While the public is yet to see the video on which the Commissioner has based his claim, new video clips being shared on social media show a large number of police officers, with guns drawn, descending on protesters and shooting in the midst of the protesters with their hands up chanting “Don’t shoot”.

The Cambridge English Dictionary defines “unreality” as “the quality of not being or seeming to be real”.

Will what awaits us after August 10 subdue the unreality that normally pervades a general election campaign in Trinidad and Tobago? Will we be real?

My principal but probably vain hope for the general election, to be held on August 10, is that it will not polarise the country further.

Realistically, one cannot hope for more, and it is mamaguy to feed us dreams of unity and overcoming, while our leaders are likely to engage in verbal warfare, way beyond the so-called cut and thrust of political debate.

I met Sophia Chote only once, but was enchanted by the intellectual sophistication and emotional maturity of her columns. Her writing reminded me of the quali­ties that one found in the thinkers of the romantic movement of the 19th century: a belief in democracy and republicanism, an appreciation for the sublime and transcendence and, most of all, a belief in the power of imagination.

I don’t know why Opposition Leader Kamla Persad-Bissessar thought it necessary to appeal to Prime Minister Dr Keith Rowley to invite a team of observers from The British Commonwealth and/or Caricom to witness the conduct of the general election that will take place on August 10.

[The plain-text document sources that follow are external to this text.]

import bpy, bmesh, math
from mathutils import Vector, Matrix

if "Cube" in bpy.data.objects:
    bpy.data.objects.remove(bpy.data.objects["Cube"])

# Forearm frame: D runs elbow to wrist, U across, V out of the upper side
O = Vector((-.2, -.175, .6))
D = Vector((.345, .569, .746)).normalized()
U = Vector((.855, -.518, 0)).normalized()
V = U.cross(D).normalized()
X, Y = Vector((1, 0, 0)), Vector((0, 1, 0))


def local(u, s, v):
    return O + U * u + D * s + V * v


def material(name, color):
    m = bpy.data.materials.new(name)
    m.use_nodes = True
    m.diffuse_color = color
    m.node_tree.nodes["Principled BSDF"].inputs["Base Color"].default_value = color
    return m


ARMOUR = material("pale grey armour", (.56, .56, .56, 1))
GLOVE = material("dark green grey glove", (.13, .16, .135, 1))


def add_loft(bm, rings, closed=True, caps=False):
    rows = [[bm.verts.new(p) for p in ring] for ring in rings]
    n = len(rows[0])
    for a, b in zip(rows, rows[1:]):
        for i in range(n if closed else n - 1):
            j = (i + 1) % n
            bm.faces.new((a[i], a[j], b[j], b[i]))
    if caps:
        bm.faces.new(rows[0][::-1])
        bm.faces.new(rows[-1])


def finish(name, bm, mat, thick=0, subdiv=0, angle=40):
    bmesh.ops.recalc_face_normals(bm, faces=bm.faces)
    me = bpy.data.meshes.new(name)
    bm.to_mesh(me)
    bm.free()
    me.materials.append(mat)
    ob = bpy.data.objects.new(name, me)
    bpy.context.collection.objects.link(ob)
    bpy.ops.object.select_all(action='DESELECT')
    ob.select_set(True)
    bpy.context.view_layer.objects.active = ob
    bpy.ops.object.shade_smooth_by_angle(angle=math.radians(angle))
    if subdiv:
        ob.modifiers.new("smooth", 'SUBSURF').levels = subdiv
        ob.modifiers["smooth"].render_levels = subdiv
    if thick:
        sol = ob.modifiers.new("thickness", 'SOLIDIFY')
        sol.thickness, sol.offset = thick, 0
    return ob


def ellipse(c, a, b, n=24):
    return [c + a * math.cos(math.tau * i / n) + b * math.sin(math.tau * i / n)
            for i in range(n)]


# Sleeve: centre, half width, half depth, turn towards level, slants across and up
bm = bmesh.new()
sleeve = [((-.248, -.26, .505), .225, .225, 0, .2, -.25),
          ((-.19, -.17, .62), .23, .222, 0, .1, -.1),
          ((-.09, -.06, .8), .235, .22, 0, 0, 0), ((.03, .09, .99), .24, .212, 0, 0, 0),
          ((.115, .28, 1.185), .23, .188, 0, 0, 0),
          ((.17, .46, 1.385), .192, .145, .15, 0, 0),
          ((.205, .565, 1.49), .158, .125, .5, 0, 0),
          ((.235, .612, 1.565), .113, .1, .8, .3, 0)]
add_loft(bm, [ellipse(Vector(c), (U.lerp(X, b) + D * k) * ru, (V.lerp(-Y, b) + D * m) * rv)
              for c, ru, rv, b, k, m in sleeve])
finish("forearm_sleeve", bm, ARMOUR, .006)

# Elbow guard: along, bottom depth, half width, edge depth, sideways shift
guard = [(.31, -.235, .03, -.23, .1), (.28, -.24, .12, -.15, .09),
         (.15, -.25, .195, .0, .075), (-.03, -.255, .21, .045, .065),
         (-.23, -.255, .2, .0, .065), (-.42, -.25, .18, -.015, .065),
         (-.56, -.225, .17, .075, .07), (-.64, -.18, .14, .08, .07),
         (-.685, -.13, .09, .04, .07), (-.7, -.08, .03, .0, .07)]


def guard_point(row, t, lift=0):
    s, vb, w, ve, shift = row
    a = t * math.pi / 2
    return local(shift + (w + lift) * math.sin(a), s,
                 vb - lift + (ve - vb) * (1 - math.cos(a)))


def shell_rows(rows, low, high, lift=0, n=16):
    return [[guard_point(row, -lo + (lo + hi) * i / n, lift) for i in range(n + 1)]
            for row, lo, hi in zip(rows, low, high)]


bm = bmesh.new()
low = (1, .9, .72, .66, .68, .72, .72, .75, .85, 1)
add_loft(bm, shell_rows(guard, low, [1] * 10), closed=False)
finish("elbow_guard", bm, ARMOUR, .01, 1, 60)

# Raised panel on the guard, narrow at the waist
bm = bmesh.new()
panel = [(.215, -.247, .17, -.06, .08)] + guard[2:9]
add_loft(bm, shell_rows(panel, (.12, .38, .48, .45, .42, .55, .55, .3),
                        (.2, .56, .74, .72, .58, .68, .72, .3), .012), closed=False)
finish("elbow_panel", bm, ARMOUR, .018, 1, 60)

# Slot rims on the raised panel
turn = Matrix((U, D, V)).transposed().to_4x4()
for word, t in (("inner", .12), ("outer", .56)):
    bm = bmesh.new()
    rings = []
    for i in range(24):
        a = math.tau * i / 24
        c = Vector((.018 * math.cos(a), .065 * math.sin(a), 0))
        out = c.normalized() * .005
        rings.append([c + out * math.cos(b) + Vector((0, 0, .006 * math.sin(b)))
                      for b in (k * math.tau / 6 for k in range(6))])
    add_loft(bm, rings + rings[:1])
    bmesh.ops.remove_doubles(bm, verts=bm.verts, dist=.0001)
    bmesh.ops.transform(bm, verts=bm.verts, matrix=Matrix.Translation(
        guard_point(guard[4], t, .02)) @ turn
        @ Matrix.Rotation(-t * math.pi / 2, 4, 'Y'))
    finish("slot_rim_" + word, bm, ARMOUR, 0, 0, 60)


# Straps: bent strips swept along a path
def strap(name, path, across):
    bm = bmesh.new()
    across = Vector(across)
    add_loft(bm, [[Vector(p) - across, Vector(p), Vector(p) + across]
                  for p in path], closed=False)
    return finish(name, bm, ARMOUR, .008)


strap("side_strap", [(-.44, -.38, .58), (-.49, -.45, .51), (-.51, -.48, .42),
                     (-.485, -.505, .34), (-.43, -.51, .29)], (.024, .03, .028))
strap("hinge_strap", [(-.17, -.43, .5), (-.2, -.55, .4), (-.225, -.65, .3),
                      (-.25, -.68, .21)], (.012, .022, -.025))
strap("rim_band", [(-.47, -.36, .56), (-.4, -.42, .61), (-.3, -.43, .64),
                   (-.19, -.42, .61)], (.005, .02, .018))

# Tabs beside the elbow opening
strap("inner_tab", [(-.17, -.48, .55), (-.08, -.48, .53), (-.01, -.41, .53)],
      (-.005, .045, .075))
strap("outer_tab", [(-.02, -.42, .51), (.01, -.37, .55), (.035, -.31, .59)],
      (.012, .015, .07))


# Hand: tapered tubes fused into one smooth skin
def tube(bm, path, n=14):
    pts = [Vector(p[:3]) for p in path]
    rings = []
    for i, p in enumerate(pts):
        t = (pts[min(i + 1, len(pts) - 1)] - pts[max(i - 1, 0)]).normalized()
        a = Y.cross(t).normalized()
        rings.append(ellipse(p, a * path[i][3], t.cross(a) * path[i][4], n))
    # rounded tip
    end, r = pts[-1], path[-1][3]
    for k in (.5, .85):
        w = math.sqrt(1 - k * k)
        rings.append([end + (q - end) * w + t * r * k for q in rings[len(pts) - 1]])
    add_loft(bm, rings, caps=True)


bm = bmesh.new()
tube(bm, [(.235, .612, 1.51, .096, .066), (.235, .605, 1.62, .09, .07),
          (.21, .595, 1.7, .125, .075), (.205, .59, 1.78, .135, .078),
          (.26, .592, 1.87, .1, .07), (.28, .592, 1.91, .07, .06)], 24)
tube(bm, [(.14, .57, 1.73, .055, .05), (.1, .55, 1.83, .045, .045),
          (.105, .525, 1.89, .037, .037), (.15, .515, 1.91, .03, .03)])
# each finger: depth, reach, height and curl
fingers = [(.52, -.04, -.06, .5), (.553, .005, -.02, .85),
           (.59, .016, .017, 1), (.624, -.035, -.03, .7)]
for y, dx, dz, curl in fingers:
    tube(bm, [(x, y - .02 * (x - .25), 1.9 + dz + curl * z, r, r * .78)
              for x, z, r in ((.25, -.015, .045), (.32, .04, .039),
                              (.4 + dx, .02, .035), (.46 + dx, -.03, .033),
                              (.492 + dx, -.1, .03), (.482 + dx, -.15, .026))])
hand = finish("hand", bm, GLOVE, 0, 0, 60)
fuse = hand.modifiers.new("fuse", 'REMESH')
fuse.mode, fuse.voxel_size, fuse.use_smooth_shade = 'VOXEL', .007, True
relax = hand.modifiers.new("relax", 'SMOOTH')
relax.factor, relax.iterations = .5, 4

This letter is addressed to Prime Minister Dr Keith Rowley. Sir, following the recent protests staged by the people of severely challenged communities over the killing of three residents, you have made a masterful response and appointed a committee to undertake an analysis of the situation and make recommendations on the way forward.